Last summer I took a great mini-course at MIT Sloan on Finance. It's essentially a breadth-first review of the MBA course complete with three case studies and a review of project evaluation methods via net present value analysis. Approximately 80% of the attendees were engineers/techies with 10+ years experience.. and maybe 25% w/ PhDs.
TextBook was: Higgins - Analysis for Financial Management
The first case study is Wilson Lumber from Harvard. The material is copyrighted, yet these links look like accurate distillations by business students.
The initial position is that Wilson Lumber growing small business with good suppliers and loyal customers. Volume and revenue are all up period over period. Question is should the bank increase is line of credit to fund the business. Once you break down the financial statements and model the business, the answer is No. Essentially Mr Wilson is over extended by many measures and is growing at the expense of his balance sheet, loaning him money will only make the problem bigger down the road. His basic options are to take in a partner as co-owner for cash, go broke or raise prices to lower volume and improve margins and slowly rebuild the balance sheet.
We then went through two NPV exercises. The first was a basic analysis of go/no-go on an engineering project with a bottom up analysis via putting all cost/benefit assumptions in a model and iterating though possibilities. The second was an analysis of a joint-venture between two biotech companies. Everything from external capital, deal structure to market penetration projections were worked in. Very informative and pretty interesting work for engineers to do once the terminology and methods were explained.
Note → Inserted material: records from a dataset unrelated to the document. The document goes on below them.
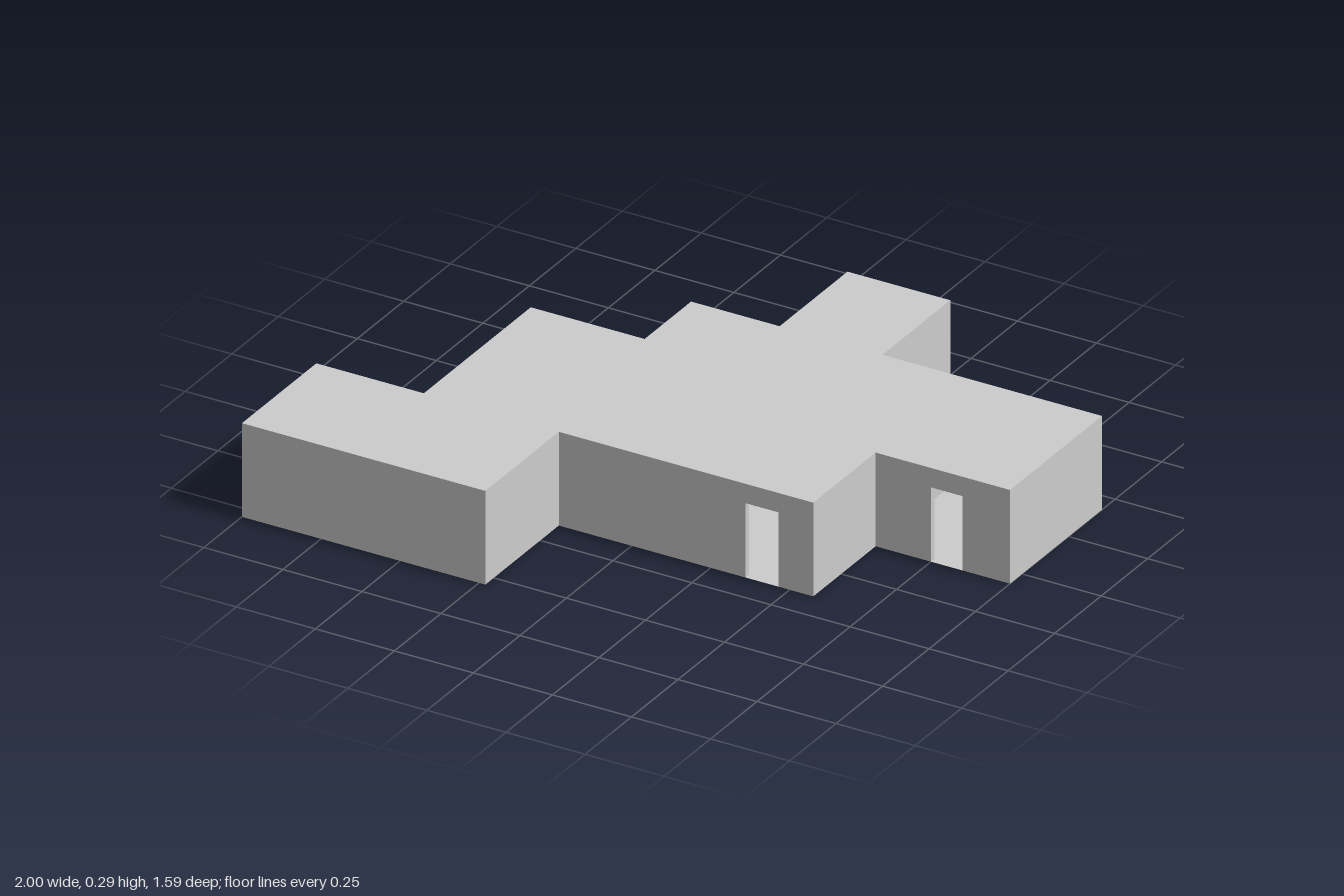
import * as THREE from 'three';

const HEIGHT = 0.29, THICK = 0.02, DOOR_HEIGHT = 0.23;

// Footprint corners [x, z], counter-clockwise seen from above
const FOOTPRINT = [
  [-1, 0.795], [-0.23, 0.795], [-0.23, 0.4], [0.575, 0.4],
  [0.575, 0.065], [1, 0.065], [1, -0.43], [0.305, -0.43],
  [0.305, -0.795], [-0.02, -0.795], [-0.02, -0.43], [-0.3, -0.43],
  [-0.3, -0.18], [-0.66, -0.18], [-0.66, 0.395], [-1, 0.395],
];

// Doorways by wall index: [start, end] measured along that wall
const DOORS = { 2: [0.59, 0.695], 4: [0.175, 0.275], 15: [0.035, 0.155] };

export function createModel() {
  const plaster = new THREE.MeshStandardMaterial({ color: 0xcccccc });
  plaster.name = 'grey plaster';
  const slab = new THREE.MeshStandardMaterial({ color: 0xcccccc, side: THREE.DoubleSide });
  slab.name = 'grey slab';

  const model = new THREE.Group();
  model.name = 'building';

  // Upright wall from a to b, its thickness lying behind the outer face
  function addWall(name, a, b, door) {
    const dx = b[0] - a[0], dz = b[1] - a[1];
    const length = Math.hypot(dx, dz);
    const shape = new THREE.Shape().moveTo(0, 0);
    if (door) {
      shape.lineTo(door[0], 0).lineTo(door[0], DOOR_HEIGHT)
        .lineTo(door[1], DOOR_HEIGHT).lineTo(door[1], 0);
    }
    shape.lineTo(length, 0).lineTo(length, HEIGHT).lineTo(0, HEIGHT).closePath();
    const geometry = new THREE.ExtrudeGeometry(shape, { depth: THICK, bevelEnabled: false });
    geometry.translate(0, 0, -THICK);
    const wall = new THREE.Mesh(geometry, plaster);
    wall.name = name;
    wall.position.set(a[0], 0, a[1]);
    wall.rotation.y = Math.atan2(-dz, dx);
    model.add(wall);
  }

  // Outer walls
  FOOTPRINT.forEach((corner, i) => {
    addWall(DOORS[i] ? 'doorWall' : 'outerWall', corner, FOOTPRINT[(i + 1) % FOOTPRINT.length], DOORS[i]);
  });

  // Partitions closing off the side rooms
  addWall('eastPartition', [0.575, 0.06], [0.575, -0.42]);
  addWall('westPartition', [-0.65, 0.4], [-0.24, 0.4]);
  addWall('northPartition', [-0.01, -0.42], [0.295, -0.42]);

  // Floor and flat roof share the footprint
  const plan = new THREE.Shape(FOOTPRINT.map(([x, z]) => new THREE.Vector2(x, -z)));
  for (const [name, y] of [['floor', 0], ['roof', HEIGHT]]) {
    const geometry = new THREE.ShapeGeometry(plan);
    geometry.rotateX(-Math.PI / 2);
    const mesh = new THREE.Mesh(geometry, slab);
    mesh.name = name;
    mesh.position.y = y;
    model.add(mesh);
  }
  return model;
}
Professor Jenter shared two amusing anecdotes:
- His MIT and Stanford MBA students often run off to found start-ups and forget the basic Wilson Lumber case. By the time they approach him for help it's too late and they are in Mr Wilson's position: shut-down, take in $$ and lots of equity dilution (and loss of control) or slow growth dramatically.
- Also a quote along the lines of "Startups founded by MIT PhDs fail at a rate above far average".
This certainly hammered home the lesson that strategic planning for growth is very important, even for what look like non hyper-growth (software) companies. I'd recommend this course to any engineer wanting a quick structured intro to basic financial management.